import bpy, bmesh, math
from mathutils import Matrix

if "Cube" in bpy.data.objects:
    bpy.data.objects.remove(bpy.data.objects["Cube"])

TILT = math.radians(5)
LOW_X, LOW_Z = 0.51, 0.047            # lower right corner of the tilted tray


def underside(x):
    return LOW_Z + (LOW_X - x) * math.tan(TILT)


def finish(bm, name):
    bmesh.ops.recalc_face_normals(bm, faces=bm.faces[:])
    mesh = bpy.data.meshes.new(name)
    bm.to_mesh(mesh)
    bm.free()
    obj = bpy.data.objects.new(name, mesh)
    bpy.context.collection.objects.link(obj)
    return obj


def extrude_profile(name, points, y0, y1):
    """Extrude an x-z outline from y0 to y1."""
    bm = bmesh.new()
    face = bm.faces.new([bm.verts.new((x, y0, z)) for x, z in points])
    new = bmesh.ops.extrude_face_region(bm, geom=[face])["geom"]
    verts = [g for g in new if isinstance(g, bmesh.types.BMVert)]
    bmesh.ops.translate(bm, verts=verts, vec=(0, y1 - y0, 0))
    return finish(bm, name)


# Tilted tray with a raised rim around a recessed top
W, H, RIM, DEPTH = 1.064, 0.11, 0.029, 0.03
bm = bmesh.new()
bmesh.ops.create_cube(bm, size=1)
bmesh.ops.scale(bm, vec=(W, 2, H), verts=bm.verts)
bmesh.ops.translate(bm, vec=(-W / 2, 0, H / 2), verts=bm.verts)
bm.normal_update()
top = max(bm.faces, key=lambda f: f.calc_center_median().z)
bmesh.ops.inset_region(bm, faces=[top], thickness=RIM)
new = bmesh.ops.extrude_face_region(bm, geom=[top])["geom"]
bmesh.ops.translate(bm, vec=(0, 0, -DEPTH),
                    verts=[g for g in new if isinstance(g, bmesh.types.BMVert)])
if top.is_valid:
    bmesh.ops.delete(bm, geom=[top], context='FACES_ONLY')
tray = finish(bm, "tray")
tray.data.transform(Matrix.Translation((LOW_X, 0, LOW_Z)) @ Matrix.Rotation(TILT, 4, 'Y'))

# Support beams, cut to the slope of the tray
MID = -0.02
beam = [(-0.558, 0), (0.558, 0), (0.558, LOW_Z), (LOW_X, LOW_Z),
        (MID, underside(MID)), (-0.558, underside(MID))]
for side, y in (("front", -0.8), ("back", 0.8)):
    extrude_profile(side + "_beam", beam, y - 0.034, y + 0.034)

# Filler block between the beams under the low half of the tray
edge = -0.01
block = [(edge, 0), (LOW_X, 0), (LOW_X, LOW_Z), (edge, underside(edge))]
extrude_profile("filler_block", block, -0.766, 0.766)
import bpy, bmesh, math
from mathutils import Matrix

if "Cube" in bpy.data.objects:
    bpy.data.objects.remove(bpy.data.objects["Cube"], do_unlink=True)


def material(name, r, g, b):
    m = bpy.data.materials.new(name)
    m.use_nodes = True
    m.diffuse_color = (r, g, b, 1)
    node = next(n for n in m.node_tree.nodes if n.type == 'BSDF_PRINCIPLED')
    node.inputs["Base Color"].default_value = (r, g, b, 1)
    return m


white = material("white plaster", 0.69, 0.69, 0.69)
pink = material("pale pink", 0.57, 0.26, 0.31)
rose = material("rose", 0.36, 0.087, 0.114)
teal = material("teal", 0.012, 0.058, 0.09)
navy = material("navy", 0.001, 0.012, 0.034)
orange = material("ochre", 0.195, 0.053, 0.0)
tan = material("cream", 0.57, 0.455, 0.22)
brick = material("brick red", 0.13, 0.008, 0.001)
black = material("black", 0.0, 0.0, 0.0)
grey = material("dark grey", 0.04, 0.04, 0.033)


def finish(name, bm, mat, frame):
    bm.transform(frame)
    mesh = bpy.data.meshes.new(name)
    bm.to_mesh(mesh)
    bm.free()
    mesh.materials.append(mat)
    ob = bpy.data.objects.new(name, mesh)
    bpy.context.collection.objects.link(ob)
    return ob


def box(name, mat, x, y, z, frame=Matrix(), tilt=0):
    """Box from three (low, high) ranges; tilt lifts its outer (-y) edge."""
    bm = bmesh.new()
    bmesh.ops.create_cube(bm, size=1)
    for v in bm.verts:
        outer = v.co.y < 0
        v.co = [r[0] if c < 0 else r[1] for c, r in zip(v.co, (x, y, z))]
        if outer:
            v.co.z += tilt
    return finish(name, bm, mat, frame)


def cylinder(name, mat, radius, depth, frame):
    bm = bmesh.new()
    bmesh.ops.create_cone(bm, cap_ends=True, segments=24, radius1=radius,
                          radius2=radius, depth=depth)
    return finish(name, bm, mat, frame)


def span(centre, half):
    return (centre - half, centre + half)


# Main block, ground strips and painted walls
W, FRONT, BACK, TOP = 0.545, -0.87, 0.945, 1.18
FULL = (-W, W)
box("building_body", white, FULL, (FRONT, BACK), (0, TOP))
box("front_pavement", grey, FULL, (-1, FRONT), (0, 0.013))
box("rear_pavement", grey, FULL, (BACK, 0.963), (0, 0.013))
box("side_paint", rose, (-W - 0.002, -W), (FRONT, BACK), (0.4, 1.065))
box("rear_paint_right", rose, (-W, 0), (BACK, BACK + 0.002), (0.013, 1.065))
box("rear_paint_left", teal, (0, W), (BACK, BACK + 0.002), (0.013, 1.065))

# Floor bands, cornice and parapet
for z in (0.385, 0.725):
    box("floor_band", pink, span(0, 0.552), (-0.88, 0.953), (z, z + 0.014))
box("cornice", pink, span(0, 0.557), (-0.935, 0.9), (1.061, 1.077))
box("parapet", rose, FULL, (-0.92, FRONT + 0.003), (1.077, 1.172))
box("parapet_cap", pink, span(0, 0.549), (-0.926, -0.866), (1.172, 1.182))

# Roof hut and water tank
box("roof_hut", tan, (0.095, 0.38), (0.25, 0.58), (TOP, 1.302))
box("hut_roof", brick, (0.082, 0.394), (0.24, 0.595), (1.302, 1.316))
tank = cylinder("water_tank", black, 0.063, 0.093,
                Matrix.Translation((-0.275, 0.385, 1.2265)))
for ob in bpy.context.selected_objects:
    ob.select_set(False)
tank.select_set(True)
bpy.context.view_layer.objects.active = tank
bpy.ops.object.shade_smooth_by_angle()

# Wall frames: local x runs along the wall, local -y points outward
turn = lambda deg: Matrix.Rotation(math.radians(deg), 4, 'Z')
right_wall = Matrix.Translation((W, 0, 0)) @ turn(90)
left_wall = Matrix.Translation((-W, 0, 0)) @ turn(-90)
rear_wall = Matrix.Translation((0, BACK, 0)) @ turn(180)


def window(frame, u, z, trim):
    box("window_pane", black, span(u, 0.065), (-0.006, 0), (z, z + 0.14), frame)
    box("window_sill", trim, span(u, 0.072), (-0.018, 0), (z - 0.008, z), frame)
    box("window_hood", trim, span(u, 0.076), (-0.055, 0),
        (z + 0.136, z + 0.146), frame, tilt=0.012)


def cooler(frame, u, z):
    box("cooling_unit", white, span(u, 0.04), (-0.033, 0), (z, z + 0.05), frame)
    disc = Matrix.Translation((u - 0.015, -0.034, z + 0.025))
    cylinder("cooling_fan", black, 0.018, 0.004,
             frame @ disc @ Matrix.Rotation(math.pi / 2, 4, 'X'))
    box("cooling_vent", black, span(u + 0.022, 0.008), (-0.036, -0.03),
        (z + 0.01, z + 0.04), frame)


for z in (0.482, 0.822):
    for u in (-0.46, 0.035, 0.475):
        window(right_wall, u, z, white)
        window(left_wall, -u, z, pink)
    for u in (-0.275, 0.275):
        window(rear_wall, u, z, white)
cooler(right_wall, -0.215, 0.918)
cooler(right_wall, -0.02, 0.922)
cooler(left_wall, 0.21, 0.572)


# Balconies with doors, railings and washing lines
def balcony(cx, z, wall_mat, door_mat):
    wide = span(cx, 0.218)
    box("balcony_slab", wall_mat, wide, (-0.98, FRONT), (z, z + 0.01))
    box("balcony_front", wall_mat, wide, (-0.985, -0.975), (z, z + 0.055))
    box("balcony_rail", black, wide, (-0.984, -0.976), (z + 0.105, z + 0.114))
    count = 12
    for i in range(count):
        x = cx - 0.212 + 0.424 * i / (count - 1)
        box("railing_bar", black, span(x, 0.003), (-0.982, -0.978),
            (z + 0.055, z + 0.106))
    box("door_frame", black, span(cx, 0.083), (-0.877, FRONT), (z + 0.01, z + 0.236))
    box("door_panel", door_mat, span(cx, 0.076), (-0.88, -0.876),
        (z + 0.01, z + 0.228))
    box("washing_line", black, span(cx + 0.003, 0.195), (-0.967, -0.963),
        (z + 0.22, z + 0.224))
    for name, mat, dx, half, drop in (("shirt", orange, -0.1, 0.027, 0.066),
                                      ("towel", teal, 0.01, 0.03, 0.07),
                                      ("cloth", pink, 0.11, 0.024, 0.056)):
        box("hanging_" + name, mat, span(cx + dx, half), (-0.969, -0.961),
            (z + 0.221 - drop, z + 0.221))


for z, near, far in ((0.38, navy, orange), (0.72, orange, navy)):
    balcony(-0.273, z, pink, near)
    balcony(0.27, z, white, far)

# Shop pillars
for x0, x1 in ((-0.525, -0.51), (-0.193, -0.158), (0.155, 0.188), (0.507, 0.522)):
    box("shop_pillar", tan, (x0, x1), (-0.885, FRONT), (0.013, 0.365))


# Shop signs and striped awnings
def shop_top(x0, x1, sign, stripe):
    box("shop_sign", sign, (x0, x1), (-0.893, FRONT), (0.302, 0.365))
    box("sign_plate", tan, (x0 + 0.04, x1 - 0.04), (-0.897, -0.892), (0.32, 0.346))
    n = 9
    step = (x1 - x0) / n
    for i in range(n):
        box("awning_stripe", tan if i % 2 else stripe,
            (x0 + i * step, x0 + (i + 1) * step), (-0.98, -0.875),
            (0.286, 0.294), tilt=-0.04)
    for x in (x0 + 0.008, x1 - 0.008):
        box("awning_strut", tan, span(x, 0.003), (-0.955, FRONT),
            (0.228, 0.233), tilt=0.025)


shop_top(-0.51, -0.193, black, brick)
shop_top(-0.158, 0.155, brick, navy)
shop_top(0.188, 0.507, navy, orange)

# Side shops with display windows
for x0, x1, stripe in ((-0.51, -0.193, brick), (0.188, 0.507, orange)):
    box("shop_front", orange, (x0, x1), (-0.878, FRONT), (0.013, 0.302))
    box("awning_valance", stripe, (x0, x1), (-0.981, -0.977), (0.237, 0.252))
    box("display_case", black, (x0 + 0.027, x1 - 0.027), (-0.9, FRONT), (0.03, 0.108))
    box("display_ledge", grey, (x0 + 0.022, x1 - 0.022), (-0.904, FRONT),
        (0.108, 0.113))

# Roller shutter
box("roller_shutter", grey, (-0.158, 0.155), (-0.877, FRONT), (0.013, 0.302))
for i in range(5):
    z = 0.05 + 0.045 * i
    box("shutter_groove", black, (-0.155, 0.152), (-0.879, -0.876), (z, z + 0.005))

# Problem to work on:
Look through the entries above; copy each line where the string "data" appears.

# Exercise solution:
if "Cube" in bpy.data.objects:
    bpy.data.objects.remove(bpy.data.objects["Cube"])
    mesh = bpy.data.meshes.new(name)
    obj = bpy.data.objects.new(name, mesh)
tray.data.transform(Matrix.Translation((LOW_X, 0, LOW_Z)) @ Matrix.Rotation(TILT, 4, 'Y'))
if "Cube" in bpy.data.objects:
    bpy.data.objects.remove(bpy.data.objects["Cube"], do_unlink=True)
    m = bpy.data.materials.new(name)
    mesh = bpy.data.meshes.new(name)
    ob = bpy.data.objects.new(name, mesh)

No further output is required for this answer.